Frank always hated rainy days. He hated them when he was working and he hated them when he was ill. Like today. Today was gray and wet. The leaves, falling steadily from the big oak out front, randomly blew against the rain-splattered window beside his bed and stuck there momentarily before gradually sliding down onto the sill where they gathered into a brownish, wet pile and ultimately fell to the ground beneath the rhododendron bush.
Underneath a billboard beside the highway, an imperious impression of a gorilla spun a banana-shaped sign which read “Free cable & HBO & air conditioning.” It was early spring and the air cool and crisp, but the gorilla had been at it for several hours—throwing the sign up in the air, swirling it around his limbs, passing it around his back—the man underneath undoubtedly hot from the body heat trapped in his fake polyester furs. Cars filled with people on their way to work would occasionally honk hello, and the gorilla man would wave and point at the sign. The cars would then slowly pass, the occupants smiling and nodding but not looking directly at him.
I was on the moon all alone. Looking out the window the weather was always the same—moony. The terrain, too, was all moony. It could have been lovely but for the utter mooniness of it all.
Some see the aging face as an ongoing story; others see it as a palimpsest from which the original pretty story has been scraped and is continuously replaced by increasingly derivative tales culled from the same source. Here, I find myself thinking Hamlet compared to Hamlet Versus Predator: To Bleed or Not to Bleed. Sadly, as you may plainly see, no metaphor holds up after you have looked at it long enough.
The key to a good night’s sleep was a cold room and a lot of blankets.
It was 61 degrees inside and there were four on his bed at the moment, but none of them were in the right spots, yet.
Every day Luisa left a new piece of art at the foot of his bed. They were washcloths shaped like animals, a different one each day. She was very talented.
He knew it was Luisa because she signed her work. She left a card that said Your Room Was Cleaned By ____________. It’s my pleasure, and Luisa wrote her name on the line.

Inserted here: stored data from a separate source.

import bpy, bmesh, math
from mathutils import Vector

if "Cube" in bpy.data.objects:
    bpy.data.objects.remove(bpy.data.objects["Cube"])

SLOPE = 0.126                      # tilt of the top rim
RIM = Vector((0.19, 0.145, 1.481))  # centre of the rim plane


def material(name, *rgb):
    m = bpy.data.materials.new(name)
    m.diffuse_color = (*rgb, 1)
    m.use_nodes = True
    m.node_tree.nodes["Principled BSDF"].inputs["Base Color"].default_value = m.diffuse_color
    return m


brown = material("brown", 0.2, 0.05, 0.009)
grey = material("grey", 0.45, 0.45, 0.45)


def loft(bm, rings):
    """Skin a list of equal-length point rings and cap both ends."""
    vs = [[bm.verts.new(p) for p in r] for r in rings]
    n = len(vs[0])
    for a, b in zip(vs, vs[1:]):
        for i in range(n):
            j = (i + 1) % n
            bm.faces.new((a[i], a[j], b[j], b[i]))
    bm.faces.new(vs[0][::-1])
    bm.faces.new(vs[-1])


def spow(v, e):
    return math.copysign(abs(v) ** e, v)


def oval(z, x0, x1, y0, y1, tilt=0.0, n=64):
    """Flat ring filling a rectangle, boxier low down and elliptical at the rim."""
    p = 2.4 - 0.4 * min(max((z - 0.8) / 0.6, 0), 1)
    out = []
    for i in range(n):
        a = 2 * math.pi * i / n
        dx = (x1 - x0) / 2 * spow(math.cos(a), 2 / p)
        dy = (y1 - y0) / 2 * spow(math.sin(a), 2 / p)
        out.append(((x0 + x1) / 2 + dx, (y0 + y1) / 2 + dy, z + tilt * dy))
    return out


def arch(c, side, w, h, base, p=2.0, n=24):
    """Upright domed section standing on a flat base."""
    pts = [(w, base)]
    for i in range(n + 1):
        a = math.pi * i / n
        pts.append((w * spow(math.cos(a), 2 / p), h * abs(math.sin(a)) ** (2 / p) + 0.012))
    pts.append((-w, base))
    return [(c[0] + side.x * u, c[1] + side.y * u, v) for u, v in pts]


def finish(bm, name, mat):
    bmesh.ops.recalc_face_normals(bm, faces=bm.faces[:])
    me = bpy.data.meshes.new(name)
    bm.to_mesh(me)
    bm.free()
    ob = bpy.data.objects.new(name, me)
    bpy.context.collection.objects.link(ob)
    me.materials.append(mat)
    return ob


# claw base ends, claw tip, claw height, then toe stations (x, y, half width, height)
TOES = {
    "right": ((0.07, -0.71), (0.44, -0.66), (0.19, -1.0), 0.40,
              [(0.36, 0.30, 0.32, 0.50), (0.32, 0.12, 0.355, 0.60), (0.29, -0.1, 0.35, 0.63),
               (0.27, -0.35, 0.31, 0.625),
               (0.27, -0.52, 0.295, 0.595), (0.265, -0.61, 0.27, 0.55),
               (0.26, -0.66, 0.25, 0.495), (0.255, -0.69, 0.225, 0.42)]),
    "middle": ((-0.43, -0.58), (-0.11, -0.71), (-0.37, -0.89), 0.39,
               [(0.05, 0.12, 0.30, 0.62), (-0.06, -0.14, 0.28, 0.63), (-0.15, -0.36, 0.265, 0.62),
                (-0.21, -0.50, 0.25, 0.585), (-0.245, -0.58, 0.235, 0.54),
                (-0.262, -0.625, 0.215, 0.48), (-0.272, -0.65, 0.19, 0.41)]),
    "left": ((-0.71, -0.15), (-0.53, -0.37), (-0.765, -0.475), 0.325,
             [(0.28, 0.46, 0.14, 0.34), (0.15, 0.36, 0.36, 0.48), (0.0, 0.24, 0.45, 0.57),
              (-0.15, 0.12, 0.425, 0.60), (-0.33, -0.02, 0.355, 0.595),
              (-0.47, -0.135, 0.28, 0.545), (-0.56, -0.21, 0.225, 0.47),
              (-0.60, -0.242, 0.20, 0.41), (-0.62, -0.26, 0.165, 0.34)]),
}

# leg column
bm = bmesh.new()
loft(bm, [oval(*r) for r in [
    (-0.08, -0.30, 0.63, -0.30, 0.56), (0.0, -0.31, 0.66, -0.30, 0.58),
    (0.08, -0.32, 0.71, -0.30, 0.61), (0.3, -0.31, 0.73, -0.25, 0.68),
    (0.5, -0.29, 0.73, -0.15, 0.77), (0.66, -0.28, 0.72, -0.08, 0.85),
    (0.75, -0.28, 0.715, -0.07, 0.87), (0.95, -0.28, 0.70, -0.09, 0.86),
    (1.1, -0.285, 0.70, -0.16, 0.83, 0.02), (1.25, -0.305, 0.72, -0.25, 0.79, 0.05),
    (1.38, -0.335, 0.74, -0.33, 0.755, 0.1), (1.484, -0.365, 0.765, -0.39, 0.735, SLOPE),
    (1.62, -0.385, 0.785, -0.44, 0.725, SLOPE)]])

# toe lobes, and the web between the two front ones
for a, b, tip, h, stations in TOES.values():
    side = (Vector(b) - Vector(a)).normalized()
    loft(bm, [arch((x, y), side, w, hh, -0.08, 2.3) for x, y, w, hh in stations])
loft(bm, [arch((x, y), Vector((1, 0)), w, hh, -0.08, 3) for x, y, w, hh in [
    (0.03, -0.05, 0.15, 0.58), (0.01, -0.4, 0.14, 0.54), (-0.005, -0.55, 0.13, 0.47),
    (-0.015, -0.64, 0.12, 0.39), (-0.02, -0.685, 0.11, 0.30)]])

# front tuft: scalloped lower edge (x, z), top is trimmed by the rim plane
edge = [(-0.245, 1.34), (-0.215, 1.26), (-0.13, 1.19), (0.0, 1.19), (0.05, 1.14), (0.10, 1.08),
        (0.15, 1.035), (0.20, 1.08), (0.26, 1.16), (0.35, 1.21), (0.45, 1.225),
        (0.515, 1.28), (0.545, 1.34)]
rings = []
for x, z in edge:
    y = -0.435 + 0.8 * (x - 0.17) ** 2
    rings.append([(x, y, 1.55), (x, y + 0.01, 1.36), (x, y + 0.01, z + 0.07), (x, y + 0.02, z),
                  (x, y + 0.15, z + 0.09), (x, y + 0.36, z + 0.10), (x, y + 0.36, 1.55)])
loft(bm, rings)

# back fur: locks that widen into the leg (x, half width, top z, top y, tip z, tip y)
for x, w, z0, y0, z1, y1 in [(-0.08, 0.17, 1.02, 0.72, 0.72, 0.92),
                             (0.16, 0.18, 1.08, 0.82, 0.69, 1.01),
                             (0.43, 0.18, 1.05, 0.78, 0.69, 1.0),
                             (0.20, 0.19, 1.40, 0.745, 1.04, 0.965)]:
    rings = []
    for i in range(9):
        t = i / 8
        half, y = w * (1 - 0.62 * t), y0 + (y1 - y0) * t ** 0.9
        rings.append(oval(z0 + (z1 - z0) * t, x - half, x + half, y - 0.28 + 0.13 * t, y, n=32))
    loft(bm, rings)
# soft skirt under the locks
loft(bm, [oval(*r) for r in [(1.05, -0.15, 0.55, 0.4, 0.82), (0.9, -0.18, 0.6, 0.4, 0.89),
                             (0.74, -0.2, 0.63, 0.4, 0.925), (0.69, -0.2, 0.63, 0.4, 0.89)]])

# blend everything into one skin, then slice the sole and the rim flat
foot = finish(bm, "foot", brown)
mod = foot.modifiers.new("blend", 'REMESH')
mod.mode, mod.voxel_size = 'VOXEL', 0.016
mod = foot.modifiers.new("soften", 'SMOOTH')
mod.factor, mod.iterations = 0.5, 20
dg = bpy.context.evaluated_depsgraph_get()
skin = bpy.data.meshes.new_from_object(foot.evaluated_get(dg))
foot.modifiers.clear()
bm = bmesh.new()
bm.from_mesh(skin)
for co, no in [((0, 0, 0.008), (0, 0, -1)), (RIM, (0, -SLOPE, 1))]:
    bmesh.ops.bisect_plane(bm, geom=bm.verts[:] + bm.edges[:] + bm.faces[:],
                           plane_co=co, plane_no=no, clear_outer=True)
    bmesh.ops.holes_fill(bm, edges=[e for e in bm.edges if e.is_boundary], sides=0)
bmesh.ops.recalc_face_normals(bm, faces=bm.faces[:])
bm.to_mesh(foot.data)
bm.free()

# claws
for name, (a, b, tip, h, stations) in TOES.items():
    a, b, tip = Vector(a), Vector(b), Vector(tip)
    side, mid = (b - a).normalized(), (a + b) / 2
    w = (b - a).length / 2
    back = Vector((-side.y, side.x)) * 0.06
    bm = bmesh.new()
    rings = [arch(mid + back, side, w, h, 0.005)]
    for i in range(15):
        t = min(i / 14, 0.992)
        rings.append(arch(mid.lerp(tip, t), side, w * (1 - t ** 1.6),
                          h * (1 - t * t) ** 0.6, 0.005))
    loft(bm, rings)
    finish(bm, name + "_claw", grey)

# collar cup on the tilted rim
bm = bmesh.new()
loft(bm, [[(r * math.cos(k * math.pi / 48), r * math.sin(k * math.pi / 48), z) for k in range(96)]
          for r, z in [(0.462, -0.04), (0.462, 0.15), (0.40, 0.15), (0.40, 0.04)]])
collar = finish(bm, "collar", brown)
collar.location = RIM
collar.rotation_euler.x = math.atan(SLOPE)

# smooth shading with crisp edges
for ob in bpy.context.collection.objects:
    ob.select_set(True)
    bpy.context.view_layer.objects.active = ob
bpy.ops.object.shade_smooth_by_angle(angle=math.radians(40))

He suspected she left those cards in all the rooms she cleaned, but maybe she was reaching out. She’d written her name there, by hand, just for him. She dotted the i with a circle.